The LP starts with “Power Circle,” an 8 minute posse cut that goes hard, especially since it features a verse from West Coast upstart Kendrick Lamar. Now, to kick a label compilation off with a posse cut from the label’s MCs was a great idea. However, to feature an outsider like Kendrick Lamar, who seems to have made it his short-term career goal to own every song he’s a featured guest on, was a bad idea. Great cut, though. Omarion’s debut on “This Thing of Ours” shows that he can make a comfortable home on the MMG roster, but this cut isn’t as strong as it could be, until Nas steps in and saves (and steals) the show. Stalley and Rozay’s “Fountain of Youth” is dope, as Stalley spits bars that validates his Twitter rant from a few weeks ago. “Bag of Money” with Meek Mill, Wale and Rozay, is definitely a highlight, but it’s been out for a second so it feels stale among all the unheard material. Omarion, aka Maybach O, goes for his on “Let’s Talk,” and it’s not bad at all, and the slick Biggie vocal sample gives his smash hit potential. The real surprise here, is Gunplay’s contributions. Aside from being the second best rapper on “Power Circle,” his “Black on Black” featuring Bun B just might be the sleeper hit of the summer. The closer, the T.I. featured “Bury Me A G” is strong, but it’s gravy, really, because at this point, the rest of the LP should have been satisfying enough.
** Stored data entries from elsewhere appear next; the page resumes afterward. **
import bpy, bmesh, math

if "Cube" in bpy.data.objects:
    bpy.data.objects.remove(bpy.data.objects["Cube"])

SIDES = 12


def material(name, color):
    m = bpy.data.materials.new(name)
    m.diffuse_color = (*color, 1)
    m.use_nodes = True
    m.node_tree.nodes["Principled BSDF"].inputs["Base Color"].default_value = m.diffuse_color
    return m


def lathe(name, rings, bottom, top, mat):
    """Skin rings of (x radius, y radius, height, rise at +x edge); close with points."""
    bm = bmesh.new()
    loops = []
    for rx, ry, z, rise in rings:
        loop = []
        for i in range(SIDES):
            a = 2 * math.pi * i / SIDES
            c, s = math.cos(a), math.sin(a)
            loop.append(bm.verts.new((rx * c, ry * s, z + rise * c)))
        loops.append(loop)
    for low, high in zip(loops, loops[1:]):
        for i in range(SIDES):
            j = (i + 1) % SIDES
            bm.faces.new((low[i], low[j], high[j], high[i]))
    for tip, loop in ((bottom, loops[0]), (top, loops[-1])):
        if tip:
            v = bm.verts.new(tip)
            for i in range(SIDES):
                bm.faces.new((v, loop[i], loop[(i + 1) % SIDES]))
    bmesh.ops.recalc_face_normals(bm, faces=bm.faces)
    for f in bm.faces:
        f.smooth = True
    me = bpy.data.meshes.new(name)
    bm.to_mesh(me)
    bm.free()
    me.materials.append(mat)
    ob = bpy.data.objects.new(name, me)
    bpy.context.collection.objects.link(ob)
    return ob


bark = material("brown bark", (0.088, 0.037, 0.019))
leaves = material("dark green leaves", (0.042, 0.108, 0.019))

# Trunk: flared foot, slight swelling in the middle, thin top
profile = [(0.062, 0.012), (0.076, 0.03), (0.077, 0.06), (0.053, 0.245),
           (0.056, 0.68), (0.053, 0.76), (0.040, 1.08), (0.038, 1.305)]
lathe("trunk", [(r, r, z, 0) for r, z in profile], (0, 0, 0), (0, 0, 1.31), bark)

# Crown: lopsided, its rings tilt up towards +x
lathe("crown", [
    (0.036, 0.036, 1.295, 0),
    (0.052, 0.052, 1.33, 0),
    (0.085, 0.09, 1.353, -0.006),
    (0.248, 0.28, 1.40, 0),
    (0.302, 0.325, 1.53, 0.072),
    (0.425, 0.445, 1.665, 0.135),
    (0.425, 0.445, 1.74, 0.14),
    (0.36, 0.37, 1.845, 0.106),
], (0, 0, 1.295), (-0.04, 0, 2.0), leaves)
Overall, the LP doesn’t hit as hard as its predecessor, and nothing here breaks any new ground, but it’s still dope. Add Vol. 2 to Ross’s winning resume, as it sets up the roster for another successful year. It’s now up to the individual artists to get into the lab and put together LPs that proves they deserve a spot on the elite MMG roster.